Clucling: In June 2008, less than a year since his diagnosis, Michael Milton was selected in the Australian cycling team for the Beijing Paralympic Games.
Story: His story is the stuff of legends, his determination to win something to which we all aspire. He talks about facing his own mortality, prioritising his life, dealing with the cancer. His stories tell of his first day back on the bike after major surgery, of being bedridden for weeks after competitions, of not knowing when or if he’d be able to train again, of realising that he had a chance, a slim chance to ride in Beijing.
Medals: Michael Milton is one of Australia’s best-known and most respected athletes. His four-gold-medal haul at the 2002 Winter Paralympic Games in Salt Lake City endeared him to a sport-loving nation and earned him the title of World Sportsperson of the Year with a Disability presented at a gala event in Monte Carlo.
Background: Michael started skiing at three, lost his leg to bone cancer at nine and, the following winter, learned how to ski on one leg. At 14 he competed in his first Paralympic Games and, at 19, won Australia’s first ever winter gold medal, a decade ahead of Stephen Bradbury.
Paralympic Games: He set a goal: to win all four alpine skiing events at the Paralympic Games. It took ten years but, in 2002 at the Salt Lake Paralympic Games, he achieved the impossible, winning gold in every single event.
Skiing: Looking for a new challenge, Michael took up speed skiing, the ‘drag racing of alpine sports’. In his rookie year (2003), he became the world’s fastest skier on one leg when he skied at over 193km/hr, smashing a world record that had been unchallenged for 16 years. A year later he broke that record again, clocking 198.68km/hr, agonisingly short of his 200km/hr goal… or, as Michael says, ‘1/14,000th of a second too slow!’
2006: Then, in April 2006 in France, Michael set a new open Australian speed skiing record, clocking an amazing 213.65km/hr. He is now the fastest Australian skier ever and the first person with a disability to ski over 200km/hr. It was only Michael’s fourth season in the sport.

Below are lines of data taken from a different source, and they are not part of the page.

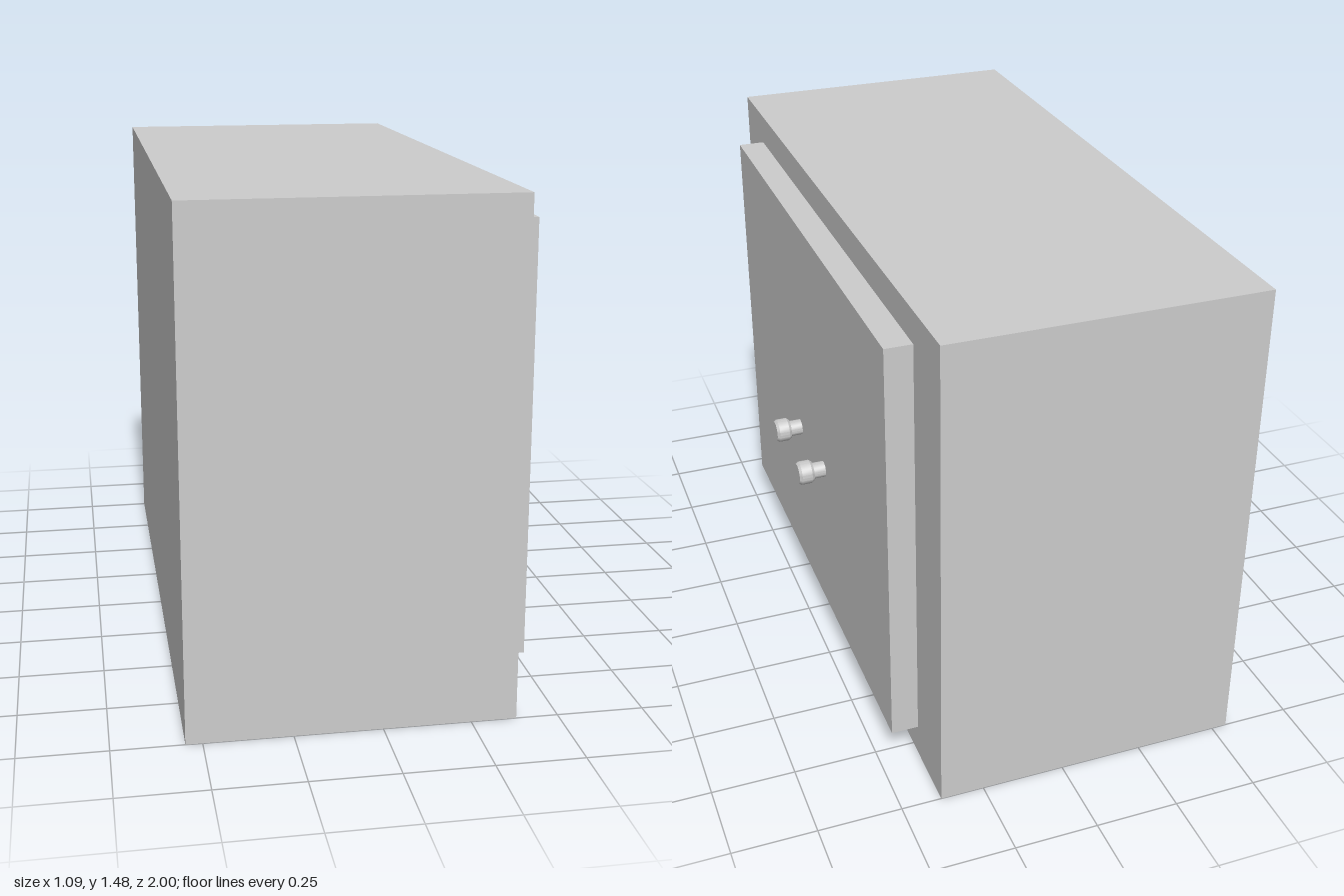
import * as THREE from 'three';
import { toCreasedNormals } from 'three/addons/utils/BufferGeometryUtils.js';

const material = new THREE.MeshStandardMaterial({ color: 0xcccccc });

// Box given by its extents on each axis
function box(name, [x0, x1], [y0, y1], [z0, z1]) {
  const mesh = new THREE.Mesh(new THREE.BoxGeometry(x1 - x0, y1 - y0, z1 - z0), material);
  mesh.position.set((x0 + x1) / 2, (y0 + y1) / 2, (z0 + z1) / 2);
  mesh.name = name;
  return mesh;
}

// Turned knob: thin stem and a wider head with bevelled rims, axis along +x
function knobGeometry() {
  const profile = [
    [0, 0], [0.025, 0], [0.025, 0.038], [0.031, 0.038], [0.037, 0.046],
    [0.037, 0.078], [0.031, 0.086], [0, 0.086],
  ].map(([r, h]) => new THREE.Vector2(r, h));
  const lathe = new THREE.LatheGeometry(profile, 24).rotateZ(-Math.PI / 2);
  return toCreasedNormals(lathe, 0.5);
}

export function createModel() {
  const model = new THREE.Group();
  model.name = 'cabinet';

  model.add(box('cabinetBody', [-0.547, 0.38], [0, 1.476], [-1, 1]));

  // Pair of doors meeting in the middle, each with a knob near the seam
  const knob = knobGeometry();
  for (const [side, s] of [['left', -1], ['right', 1]]) {
    const z = s < 0 ? [-0.795, 0] : [0, 0.795];
    model.add(box(side + 'Door', [0.38, 0.461], [0.1, 1.38], z));
    const mesh = new THREE.Mesh(knob, material);
    mesh.position.set(0.461, 0.634, s * 0.138);
    mesh.name = side + 'Knob';
    model.add(mesh);
  }
  return model;
}
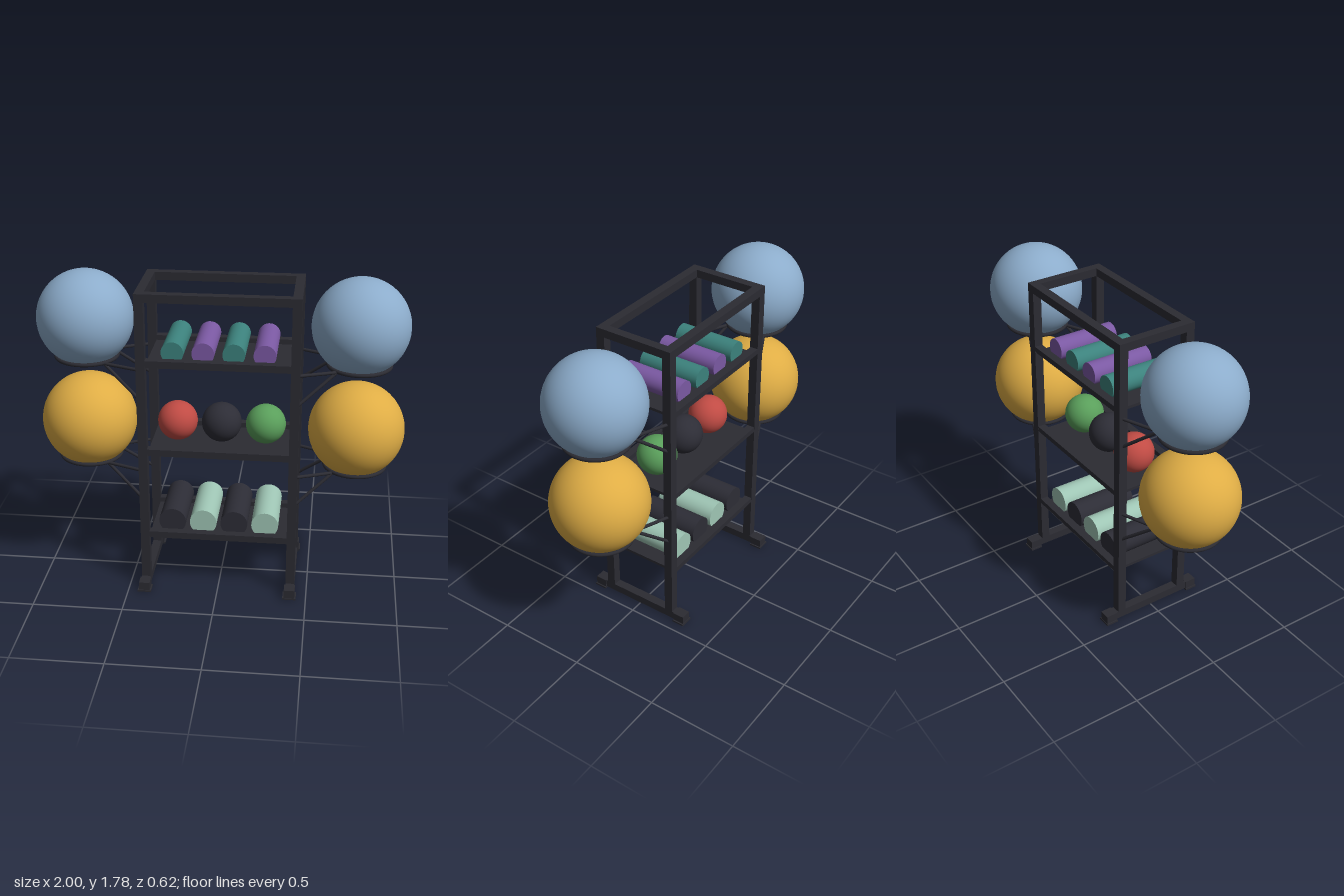
import * as THREE from 'three';

export function createModel() {
  const root = new THREE.Group();
  root.name = 'gymStorageRack';

  const mat = (name, color) => {
    const m = new THREE.MeshStandardMaterial({ color });
    m.name = name;
    return m;
  };
  const frame = mat('charcoalSteel', 0x2b2b32);
  const black = mat('blackRubber', 0x2d2d36);
  const blue = mat('softBlue', 0x8caccb);
  const yellow = mat('mustard', 0xdfad45);
  const red = mat('red', 0xc04b44);
  const green = mat('green', 0x5a9f5b);
  const teal = mat('teal', 0x3c827d);
  const purple = mat('purple', 0x7b59a3);
  const mint = mat('mint', 0x9fc6b5);

  const add = (name, geometry, material, x, y, z, parent = root) => {
    const mesh = new THREE.Mesh(geometry, material);
    mesh.name = name;
    mesh.position.set(x, y, z);
    parent.add(mesh);
    return mesh;
  };
  const box = (name, w, h, d, x, y, z, parent) =>
    add(name, new THREE.BoxGeometry(w, h, d), frame, x, y, z, parent);
  const ball = (name, r, material, x, y) =>
    add(name, new THREE.SphereGeometry(r, 48, 32), material, x, y, 0);
  // Round bar between two points
  const bar = (name, a, b, r, parent) => {
    const from = new THREE.Vector3(...a), to = new THREE.Vector3(...b);
    const dir = to.clone().sub(from);
    const mid = from.clone().add(to).multiplyScalar(0.5);
    const mesh = add(name, new THREE.CylinderGeometry(r, r, dir.length(), 12), frame, mid.x, mid.y, mid.z, parent);
    mesh.quaternion.setFromUnitVectors(new THREE.Vector3(0, 1, 0), dir.normalize());
  };

  // Upright frame with floor beams and feet
  const PX = 0.408, PZ = 0.202, T = 0.049;
  for (const sx of [-1, 1]) {
    for (const sz of [-1, 1]) {
      box('post', T, 1.67, T, sx * PX, 0.89, sz * PZ);
      box('beamEndCap', 0.06, 0.047, 0.066, sx * PX, 0.033, sz * 0.272);
      box('footPad', 0.075, 0.01, 0.07, sx * PX, 0.005, sz * 0.274);
    }
    box('floorBeam', T, 0.045, 0.6, sx * PX, 0.0325, 0);
    box('topSideRail', T, 0.045, 2 * PZ - T, sx * PX, 1.7025, 0);
  }
  for (const sz of [-1, 1]) box('topRail', 2 * PX - T, 0.045, T, 0, 1.7025, sz * PZ);

  // Shelves: a flat panel with a raised rail at front and back
  const shelves = [0.302, 0.807, 1.318];
  for (const y of shelves) {
    const shelf = new THREE.Group();
    shelf.name = 'shelf';
    root.add(shelf);
    box('shelfPanel', 0.767, 0.016, 0.43, 0, y + 0.008, 0, shelf);
    for (const sz of [-1, 1]) box('shelfRail', 0.767, 0.029, 0.045, 0, y + 0.029, sz * 0.2035, shelf);
  }

  // Rolls lying front to back on the bottom and top shelves
  const rolls = (name, r, spacing, y, colours) => colours.forEach((c, i) => {
    const g = new THREE.CylinderGeometry(r, r, 0.358, 40).rotateX(Math.PI / 2);
    add(name, g, c, (i - 1.5) * spacing, y + r, 0);
  });
  rolls('foamRoller', 0.075, 0.172, shelves[0] + 0.016, [black, mint, black, mint]);
  rolls('rolledMat', 0.06, 0.163, shelves[2] + 0.016, [teal, purple, teal, purple]);

  // Weighted balls on the middle shelf
  [red, black, green].forEach((c, i) => ball('medicineBall', 0.11, c, (i - 1) * 0.244, 0.934));

  // Large balls held in rings on both sides
  for (const [y, colour] of [[0.714, yellow], [1.302, blue]]) {
    for (const sx of [-1, 1]) {
      const holder = new THREE.Group();
      holder.name = 'ballHolder';
      root.add(holder);
      const ring = new THREE.TorusGeometry(0.167, 0.011, 12, 56).rotateX(Math.PI / 2);
      add('holderRing', ring, frame, sx * 0.738, y, 0, holder);
      for (const sz of [-1, 1]) {
        const tip = [sx * 0.62, y - 0.004, sz * 0.12];
        bar('holderArm', [sx * 0.42, y, sz * 0.205], tip, 0.009, holder);
        bar('holderStrut', [sx * 0.42, y - 0.17, sz * 0.202], tip, 0.009, holder);
      }
      ball('exerciseBall', 0.262, colour, sx * 0.738, y + 0.214);
    }
  }
  return root;
}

Retirement: Michael announced his retirement from ski racing prior to his fifth and last winter Paralympic Games in Torino in 2006. Changes to the classification system forced a re-evaluation of his goals and he announced he would come home with metal around his neck ‘… just one, any colour’. True to his word he won a silver medal in the Downhill on the first day of competition. The win brought his international medal tally to 22: 11 Paralympic and 11 World Championship medals, including 12 gold.
Cycling: But he wasn’t finished… not really. The desire to compete is a strong one and Michael started thinking about his other sporting passion – cycling. He rode in a velodrome for the first time mid-2006 and, after six months of training and learning, he competed in the February 2007 Australian Track Cycling Championships, winning a silver and a gold medal and breaking an Australian record along the way.
Based on his results, he was selected in the Australian team for the August 2007 World Para-Cycling Championships in France. Things were well on track and Beijing beckoned but fatigue and illness started to affect his ability to train and things only got worse.
Cancer: Michael pulled out of the team early in July 2007, only days before being diagnosed with oesophageal cancer. Suddenly he faced a new challenge, a fight to keep his life.